Male crickets fight each other for territorial control, which leads to greater access to potential mates. The techniques in male aggressive combat include head-butting and grappling with their mouth-parts. Cricket fights have been a form of entertainment in China since the Sung dynasty (A.D. 960-1278). Judge and Bonanno’s findings are not only a contribution to the scientific community, but also highlight the Chinese cultural tradition of male cricket fighting.

In nature, male field crickets defend their territories, from which they sing to attract females. Responding to their song, females visit that territory to mate. “The more space you control as a male, the more likely you are to attract a female,” explains Judge. As a result, males always encounter each other as enemies and engage in physical combat.

Through a series of experiments, Judge and Bonanno were able to prove which traits make a male cricket a winner. In the first experiment, males were paired based on body size, and in the second, by body mass. They set up the cricket fights in a tiny arena and watched each battle unfold. “It’s a delicate dance between the meeting and the actual outcome,” says Bonanno, a recent MSc graduate, in a phone interview. She described what went on in the arenas, saying “they start checking each other out…meet antennae. Then it’s a series of escalations. They gyrate, kind of bop up and down, lock mandibles, and with that they try to knock each other over.” Through these experiments Judge and Bonnano showed that between males increasing differences in the size of weaponry heightened the fighting success of the male with larger weaponry.

Judge made the link between his findings and Chinese cricket fighting unintentionally. Taking his advisor’s advice to research the earliest scientific sources associated with cricket fighting, Judge found his hypothesis “wasn’t terribly novel.” He elaborates saying, “The Chinese knew about this head-size relationship with fighting ability a thousand years ago.” The earliest source he found was a work on cricket fighting by Shia Szu-Tao in the thirteenth century, stating that the best fighters have large heads. Judge explains how he found himself in the University of Toronto’s Asian Studies Library with an ancient Mandarin translator studying Szu-Tao’s text, as reading it made his research into male cricket fighting “more exciting.” He adds, “I also wanted the chance to cite an 800 year-old book.” Bonanno recalls her reaction to Judge’s discovery of the ancient Chinese sources, asking herself,“Can we prove that this information, used for hundreds of years, actually has a scientific basis to it?”
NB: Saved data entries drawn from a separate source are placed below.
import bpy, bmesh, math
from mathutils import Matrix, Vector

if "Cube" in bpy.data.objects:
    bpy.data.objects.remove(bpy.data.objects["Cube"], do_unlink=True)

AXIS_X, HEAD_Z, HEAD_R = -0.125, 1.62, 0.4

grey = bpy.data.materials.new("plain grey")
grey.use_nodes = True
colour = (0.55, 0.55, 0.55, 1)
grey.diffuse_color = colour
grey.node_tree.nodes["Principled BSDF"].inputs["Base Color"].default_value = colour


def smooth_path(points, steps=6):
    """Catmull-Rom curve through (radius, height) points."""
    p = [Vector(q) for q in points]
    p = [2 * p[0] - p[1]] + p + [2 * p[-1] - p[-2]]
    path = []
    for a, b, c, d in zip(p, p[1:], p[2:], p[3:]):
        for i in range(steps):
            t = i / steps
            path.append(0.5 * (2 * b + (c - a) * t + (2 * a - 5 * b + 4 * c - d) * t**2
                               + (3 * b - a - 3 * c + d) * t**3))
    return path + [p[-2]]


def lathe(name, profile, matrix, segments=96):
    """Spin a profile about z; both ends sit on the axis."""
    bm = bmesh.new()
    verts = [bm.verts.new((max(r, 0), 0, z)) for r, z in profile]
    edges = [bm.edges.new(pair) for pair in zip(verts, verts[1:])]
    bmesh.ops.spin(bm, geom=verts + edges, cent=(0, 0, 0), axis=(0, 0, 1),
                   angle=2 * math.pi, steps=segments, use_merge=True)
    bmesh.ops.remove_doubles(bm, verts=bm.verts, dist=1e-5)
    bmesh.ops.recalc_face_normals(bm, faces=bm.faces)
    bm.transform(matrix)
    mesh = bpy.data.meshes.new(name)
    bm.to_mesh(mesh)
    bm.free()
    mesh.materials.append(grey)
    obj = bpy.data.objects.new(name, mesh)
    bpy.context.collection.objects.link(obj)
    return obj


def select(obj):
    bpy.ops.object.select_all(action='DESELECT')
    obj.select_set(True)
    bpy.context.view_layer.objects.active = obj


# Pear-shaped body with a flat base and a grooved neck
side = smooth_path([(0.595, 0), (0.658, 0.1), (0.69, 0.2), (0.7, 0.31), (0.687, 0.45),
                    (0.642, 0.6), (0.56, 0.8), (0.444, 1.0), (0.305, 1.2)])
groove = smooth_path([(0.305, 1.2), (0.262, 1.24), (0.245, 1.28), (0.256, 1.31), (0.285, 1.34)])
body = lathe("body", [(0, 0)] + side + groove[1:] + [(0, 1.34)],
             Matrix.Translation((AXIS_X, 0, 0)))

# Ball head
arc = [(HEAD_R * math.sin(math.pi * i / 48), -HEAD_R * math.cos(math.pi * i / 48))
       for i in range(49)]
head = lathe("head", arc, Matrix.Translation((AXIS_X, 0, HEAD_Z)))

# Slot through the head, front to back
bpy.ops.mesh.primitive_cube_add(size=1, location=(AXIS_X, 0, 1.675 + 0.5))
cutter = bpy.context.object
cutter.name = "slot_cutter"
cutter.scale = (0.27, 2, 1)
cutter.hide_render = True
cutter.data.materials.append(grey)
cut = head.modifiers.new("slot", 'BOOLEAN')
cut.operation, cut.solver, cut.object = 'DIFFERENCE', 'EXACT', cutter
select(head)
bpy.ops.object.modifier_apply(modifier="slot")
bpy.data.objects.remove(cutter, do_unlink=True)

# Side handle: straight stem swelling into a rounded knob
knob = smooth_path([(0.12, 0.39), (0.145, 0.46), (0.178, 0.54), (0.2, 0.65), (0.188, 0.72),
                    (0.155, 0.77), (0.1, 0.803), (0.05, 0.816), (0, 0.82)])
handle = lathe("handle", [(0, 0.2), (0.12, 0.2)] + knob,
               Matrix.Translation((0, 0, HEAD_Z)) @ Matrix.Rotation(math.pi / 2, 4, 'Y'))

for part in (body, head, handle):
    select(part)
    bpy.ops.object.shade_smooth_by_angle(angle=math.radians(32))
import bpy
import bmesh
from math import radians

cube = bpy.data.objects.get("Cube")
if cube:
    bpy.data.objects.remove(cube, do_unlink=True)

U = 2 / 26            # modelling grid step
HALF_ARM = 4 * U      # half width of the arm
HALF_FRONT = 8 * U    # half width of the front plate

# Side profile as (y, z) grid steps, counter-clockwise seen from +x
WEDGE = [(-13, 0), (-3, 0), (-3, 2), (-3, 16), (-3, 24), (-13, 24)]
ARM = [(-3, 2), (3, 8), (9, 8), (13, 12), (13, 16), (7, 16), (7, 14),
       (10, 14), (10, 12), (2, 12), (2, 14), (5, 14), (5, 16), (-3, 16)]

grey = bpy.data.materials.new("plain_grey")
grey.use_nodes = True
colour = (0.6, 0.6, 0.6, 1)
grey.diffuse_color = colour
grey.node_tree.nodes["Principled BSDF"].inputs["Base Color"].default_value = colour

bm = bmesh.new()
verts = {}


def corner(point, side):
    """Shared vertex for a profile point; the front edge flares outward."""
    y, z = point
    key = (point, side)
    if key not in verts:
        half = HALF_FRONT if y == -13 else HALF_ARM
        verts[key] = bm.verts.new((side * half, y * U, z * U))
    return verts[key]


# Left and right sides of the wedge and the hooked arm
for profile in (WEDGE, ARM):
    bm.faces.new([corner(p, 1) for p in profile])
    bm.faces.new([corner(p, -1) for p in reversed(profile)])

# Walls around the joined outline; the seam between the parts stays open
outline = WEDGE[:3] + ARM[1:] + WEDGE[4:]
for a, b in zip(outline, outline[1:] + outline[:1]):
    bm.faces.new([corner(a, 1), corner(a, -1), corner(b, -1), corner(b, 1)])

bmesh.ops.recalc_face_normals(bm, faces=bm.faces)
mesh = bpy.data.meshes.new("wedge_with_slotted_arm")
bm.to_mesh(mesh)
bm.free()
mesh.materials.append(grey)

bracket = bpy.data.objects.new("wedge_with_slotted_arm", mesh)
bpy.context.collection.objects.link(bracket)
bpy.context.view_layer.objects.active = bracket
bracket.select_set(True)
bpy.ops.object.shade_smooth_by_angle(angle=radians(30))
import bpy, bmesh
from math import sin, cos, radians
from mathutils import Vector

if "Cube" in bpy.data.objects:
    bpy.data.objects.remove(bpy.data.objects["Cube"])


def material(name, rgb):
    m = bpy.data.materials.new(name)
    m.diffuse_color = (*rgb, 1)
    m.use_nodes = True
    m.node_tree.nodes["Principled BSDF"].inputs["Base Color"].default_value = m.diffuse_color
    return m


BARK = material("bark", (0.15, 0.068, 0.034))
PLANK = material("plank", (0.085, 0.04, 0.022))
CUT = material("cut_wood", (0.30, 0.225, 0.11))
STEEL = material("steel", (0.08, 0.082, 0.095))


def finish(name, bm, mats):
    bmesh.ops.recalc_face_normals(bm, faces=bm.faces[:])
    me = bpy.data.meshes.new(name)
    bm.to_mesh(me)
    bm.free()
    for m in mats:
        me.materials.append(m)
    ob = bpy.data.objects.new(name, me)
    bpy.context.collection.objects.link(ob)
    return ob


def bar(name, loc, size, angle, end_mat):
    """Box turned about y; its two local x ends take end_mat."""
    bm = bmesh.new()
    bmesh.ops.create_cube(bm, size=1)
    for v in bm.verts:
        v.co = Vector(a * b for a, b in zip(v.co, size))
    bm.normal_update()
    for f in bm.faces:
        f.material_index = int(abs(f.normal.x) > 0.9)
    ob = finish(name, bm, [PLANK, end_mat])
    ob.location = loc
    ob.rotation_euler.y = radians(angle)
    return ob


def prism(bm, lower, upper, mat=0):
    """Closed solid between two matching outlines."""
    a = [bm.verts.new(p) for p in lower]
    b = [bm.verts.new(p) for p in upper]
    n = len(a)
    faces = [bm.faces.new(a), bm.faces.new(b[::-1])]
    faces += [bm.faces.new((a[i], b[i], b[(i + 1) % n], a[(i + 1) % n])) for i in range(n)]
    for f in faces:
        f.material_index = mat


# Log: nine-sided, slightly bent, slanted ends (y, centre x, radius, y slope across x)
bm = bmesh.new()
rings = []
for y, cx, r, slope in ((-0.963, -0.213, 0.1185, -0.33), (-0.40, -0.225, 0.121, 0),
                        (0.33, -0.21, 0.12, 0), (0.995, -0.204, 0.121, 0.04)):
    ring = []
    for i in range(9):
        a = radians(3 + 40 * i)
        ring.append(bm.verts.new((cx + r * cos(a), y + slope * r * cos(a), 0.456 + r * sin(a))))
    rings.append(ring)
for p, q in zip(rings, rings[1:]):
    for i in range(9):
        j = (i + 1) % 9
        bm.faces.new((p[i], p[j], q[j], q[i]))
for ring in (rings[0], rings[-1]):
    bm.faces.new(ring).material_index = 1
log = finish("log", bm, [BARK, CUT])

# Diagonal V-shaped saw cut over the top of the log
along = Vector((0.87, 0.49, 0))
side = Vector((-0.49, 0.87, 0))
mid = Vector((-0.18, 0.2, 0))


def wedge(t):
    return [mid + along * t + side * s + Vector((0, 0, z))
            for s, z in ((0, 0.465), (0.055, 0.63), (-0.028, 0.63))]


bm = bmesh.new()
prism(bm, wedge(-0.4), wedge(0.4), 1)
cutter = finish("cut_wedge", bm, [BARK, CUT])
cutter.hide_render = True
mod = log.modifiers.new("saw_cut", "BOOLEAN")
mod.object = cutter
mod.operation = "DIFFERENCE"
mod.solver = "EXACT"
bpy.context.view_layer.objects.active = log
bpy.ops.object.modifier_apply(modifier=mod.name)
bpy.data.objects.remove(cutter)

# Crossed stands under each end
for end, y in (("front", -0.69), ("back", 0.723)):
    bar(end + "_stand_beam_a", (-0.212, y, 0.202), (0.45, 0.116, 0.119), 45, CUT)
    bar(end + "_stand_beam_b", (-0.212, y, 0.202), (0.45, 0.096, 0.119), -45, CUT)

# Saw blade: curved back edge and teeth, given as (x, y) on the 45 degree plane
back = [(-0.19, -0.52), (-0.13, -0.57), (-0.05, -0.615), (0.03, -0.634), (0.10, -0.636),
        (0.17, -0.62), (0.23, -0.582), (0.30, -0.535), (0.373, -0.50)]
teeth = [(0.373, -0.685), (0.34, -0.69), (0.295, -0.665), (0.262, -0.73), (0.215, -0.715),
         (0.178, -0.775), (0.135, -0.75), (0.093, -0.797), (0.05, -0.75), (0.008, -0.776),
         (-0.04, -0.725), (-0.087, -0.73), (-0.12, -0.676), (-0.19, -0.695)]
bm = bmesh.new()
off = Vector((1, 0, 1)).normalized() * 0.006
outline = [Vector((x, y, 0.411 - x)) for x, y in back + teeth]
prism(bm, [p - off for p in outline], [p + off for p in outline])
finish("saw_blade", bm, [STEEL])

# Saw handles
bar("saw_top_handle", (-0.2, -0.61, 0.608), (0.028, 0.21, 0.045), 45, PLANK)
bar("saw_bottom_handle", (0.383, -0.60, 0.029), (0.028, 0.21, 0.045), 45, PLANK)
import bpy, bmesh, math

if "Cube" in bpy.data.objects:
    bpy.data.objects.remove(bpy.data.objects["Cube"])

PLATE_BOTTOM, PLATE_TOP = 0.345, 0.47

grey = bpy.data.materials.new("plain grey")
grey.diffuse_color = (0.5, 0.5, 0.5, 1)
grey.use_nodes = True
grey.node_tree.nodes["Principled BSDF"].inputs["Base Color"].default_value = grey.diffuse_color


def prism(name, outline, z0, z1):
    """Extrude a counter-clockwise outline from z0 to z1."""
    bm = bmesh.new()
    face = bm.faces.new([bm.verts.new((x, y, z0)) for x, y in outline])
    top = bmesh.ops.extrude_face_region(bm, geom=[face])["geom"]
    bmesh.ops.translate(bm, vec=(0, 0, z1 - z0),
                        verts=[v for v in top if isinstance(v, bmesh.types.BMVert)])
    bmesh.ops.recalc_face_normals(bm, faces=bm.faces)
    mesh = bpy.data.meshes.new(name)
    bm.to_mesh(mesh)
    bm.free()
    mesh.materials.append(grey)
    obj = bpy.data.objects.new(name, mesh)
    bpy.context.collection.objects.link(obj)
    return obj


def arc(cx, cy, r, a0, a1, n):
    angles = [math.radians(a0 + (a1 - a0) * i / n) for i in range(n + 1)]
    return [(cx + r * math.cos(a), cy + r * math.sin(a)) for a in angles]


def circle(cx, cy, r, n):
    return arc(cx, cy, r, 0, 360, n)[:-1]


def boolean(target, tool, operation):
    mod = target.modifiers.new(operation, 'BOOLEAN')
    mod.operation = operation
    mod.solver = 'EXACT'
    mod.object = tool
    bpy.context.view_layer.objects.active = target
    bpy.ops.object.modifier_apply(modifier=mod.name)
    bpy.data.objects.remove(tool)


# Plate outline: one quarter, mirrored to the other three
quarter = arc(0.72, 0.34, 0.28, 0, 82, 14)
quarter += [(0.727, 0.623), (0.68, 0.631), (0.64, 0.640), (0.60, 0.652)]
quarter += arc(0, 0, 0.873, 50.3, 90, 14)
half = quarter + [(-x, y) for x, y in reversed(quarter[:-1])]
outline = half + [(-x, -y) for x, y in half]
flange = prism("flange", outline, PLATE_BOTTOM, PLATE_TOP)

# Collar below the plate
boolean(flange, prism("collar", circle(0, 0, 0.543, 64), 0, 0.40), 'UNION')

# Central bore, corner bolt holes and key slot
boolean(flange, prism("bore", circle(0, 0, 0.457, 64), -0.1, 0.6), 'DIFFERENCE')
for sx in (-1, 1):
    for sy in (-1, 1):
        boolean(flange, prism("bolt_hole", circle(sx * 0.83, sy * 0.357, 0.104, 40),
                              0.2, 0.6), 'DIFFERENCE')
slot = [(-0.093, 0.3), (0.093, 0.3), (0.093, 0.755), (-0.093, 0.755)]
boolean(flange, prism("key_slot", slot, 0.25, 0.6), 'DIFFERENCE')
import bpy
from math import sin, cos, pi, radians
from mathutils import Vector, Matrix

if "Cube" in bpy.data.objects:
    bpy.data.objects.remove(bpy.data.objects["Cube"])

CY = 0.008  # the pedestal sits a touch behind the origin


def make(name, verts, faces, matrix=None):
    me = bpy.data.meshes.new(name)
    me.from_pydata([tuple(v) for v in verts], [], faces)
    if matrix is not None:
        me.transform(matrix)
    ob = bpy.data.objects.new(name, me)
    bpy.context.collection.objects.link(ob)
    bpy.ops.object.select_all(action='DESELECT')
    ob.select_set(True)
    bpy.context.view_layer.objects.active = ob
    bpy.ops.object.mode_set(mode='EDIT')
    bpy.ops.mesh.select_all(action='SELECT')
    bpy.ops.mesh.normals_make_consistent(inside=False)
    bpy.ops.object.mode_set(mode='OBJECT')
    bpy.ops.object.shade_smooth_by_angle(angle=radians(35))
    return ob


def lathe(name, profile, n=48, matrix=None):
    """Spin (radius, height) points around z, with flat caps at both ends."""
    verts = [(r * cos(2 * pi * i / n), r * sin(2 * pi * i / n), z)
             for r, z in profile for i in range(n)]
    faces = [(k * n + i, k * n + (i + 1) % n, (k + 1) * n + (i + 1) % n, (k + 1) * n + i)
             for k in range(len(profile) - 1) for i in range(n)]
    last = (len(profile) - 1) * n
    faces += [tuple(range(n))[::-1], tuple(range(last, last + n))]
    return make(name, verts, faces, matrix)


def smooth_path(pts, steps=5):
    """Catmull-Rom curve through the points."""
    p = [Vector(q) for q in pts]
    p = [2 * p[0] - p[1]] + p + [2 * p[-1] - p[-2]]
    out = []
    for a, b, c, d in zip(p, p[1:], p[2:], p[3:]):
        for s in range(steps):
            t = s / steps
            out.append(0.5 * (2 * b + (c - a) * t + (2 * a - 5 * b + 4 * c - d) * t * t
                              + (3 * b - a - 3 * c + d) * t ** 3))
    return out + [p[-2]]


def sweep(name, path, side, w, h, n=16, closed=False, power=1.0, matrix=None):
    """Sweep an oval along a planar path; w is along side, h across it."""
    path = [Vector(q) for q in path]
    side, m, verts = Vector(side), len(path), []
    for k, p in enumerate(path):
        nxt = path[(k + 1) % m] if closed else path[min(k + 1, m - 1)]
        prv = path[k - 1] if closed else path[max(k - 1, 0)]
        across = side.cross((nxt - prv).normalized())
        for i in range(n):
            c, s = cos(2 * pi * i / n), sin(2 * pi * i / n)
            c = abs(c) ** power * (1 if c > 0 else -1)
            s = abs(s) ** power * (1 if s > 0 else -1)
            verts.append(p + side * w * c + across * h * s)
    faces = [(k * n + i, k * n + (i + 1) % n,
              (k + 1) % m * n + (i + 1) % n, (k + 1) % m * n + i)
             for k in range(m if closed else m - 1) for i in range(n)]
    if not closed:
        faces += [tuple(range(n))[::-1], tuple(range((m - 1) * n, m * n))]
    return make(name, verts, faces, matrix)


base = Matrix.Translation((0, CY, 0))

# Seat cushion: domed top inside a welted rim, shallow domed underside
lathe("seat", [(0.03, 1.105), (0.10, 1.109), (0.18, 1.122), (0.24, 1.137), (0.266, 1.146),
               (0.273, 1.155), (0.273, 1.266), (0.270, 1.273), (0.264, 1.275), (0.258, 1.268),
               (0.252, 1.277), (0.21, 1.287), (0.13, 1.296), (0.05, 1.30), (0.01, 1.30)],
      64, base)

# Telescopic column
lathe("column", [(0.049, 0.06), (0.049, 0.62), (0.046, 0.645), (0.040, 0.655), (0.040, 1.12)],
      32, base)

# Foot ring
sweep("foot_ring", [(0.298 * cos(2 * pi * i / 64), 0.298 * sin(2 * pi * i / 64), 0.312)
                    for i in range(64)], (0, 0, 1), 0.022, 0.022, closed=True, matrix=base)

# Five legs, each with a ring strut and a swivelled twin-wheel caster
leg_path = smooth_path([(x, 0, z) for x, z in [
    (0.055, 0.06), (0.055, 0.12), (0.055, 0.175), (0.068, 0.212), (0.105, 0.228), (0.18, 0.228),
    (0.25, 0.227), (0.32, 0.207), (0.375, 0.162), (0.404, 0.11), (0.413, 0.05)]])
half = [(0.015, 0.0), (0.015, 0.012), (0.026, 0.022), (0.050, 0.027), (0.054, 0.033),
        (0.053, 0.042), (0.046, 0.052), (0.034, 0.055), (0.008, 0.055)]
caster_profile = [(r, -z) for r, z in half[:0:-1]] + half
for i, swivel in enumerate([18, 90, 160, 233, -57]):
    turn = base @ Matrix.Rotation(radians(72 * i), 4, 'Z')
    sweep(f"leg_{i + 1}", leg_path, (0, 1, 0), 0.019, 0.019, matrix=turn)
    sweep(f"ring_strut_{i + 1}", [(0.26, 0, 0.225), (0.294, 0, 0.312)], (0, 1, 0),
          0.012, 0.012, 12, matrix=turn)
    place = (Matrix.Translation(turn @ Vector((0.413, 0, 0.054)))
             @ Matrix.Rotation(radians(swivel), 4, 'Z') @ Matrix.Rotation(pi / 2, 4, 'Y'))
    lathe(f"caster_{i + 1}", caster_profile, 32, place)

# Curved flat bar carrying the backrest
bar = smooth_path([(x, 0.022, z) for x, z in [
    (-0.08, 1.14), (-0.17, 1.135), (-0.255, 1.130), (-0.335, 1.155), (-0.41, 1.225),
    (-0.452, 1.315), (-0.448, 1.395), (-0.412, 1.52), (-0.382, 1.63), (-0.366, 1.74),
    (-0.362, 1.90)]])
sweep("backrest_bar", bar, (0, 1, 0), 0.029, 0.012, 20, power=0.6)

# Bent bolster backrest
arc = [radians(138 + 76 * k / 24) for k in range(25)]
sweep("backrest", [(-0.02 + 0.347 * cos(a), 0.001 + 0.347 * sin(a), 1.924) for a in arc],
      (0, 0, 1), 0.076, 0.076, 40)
Making parallels between science and culture when discussing the ancient Chinese cricket fighters was natural to Judge. “When culture approaches [something] with scientific methodology, it can arrive at sound conclusions,” he says. The Chinese discovered what made the best male cricket fighters because “they were being scientific by…controlling for body size. The one thing they weren’t doing was analyzing the results statistically. They were analyzing it more for anecdotes.”

Judge and Bonanno’s statistical analysis of cricket fighting paid off. Their results are the first evidence that the head and mouthpart size of field crickets are under positive selection by male-male competition. Cricket fighting remains a cultural tradition and popular pastime in China. Despite how ancient Judge’s cricket fighting findings are, he says he is still motivated as a scientist by the “thrill of discovery.”